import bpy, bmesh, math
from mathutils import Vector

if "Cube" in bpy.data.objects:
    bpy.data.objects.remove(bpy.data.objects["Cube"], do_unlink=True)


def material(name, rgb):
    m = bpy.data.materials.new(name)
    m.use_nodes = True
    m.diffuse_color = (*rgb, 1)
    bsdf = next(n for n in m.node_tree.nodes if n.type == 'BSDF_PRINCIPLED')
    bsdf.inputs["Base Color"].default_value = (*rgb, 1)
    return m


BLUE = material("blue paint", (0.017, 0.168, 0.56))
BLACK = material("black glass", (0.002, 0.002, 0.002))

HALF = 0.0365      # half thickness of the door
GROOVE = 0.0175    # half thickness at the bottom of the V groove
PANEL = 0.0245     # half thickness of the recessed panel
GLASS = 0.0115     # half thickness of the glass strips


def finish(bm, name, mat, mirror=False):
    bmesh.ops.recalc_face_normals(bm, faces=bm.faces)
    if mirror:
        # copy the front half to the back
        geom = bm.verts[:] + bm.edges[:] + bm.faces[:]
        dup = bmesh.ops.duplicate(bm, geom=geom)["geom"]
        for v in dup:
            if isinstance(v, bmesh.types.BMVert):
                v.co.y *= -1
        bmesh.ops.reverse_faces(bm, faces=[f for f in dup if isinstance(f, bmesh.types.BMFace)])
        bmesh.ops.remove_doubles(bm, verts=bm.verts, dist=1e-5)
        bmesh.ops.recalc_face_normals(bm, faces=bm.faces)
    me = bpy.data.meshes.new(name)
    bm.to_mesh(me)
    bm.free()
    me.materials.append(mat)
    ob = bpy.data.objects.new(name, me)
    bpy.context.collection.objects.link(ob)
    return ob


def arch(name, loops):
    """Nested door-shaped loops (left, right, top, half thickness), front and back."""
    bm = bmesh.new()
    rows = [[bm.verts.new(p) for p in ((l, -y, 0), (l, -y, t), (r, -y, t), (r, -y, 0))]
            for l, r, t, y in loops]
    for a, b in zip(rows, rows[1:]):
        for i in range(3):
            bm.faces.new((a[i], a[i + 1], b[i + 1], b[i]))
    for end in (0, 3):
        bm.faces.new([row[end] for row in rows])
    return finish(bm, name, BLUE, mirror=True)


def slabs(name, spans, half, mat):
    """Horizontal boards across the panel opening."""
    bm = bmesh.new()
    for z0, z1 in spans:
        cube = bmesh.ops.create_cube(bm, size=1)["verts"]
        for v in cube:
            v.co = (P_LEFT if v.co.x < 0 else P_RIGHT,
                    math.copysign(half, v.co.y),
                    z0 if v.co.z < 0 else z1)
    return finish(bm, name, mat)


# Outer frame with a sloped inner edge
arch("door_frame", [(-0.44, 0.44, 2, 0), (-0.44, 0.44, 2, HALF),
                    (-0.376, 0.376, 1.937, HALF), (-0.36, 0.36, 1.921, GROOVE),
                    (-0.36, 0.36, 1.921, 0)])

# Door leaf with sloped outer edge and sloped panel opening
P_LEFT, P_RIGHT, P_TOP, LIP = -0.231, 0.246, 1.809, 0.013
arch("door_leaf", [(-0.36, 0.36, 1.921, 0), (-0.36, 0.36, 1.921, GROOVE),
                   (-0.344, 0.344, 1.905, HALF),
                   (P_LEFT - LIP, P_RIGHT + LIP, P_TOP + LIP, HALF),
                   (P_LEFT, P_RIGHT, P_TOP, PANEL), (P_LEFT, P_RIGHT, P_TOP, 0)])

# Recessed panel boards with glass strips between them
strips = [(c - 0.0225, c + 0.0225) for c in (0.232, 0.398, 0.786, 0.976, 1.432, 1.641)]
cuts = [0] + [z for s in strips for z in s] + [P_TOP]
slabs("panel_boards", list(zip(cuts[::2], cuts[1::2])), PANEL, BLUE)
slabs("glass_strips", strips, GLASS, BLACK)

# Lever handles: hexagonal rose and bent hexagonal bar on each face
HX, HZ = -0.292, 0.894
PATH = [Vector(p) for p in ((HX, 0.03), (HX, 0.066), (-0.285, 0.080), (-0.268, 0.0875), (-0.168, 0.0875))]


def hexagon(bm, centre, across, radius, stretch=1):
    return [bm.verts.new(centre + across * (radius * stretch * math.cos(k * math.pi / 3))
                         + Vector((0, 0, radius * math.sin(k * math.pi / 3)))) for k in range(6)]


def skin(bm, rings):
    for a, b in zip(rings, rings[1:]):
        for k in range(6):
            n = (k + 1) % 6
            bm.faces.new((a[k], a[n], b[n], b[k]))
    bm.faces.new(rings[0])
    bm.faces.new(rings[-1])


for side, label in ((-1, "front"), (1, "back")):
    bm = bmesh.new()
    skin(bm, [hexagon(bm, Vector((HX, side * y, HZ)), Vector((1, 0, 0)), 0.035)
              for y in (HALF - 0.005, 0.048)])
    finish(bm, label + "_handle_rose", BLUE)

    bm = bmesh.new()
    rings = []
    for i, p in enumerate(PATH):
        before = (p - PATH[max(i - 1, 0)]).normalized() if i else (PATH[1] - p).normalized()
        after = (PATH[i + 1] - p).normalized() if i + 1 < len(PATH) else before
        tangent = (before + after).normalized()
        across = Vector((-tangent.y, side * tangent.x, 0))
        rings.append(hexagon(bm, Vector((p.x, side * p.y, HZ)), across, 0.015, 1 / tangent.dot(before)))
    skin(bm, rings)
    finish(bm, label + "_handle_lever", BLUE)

===

#### WHAT IS REQUIRED:
Starting with the line that contains "for y in (HALF", restate every line up to and including the last one above, exactly.

#### TASK ANSWER:
              for y in (HALF - 0.005, 0.048)])
    finish(bm, label + "_handle_rose", BLUE)

    bm = bmesh.new()
    rings = []
    for i, p in enumerate(PATH):
        before = (p - PATH[max(i - 1, 0)]).normalized() if i else (PATH[1] - p).normalized()
        after = (PATH[i + 1] - p).normalized() if i + 1 < len(PATH) else before
        tangent = (before + after).normalized()
        across = Vector((-tangent.y, side * tangent.x, 0))
        rings.append(hexagon(bm, Vector((p.x, side * p.y, HZ)), across, 0.015, 1 / tangent.dot(before)))
    skin(bm, rings)
    finish(bm, label + "_handle_lever", BLUE)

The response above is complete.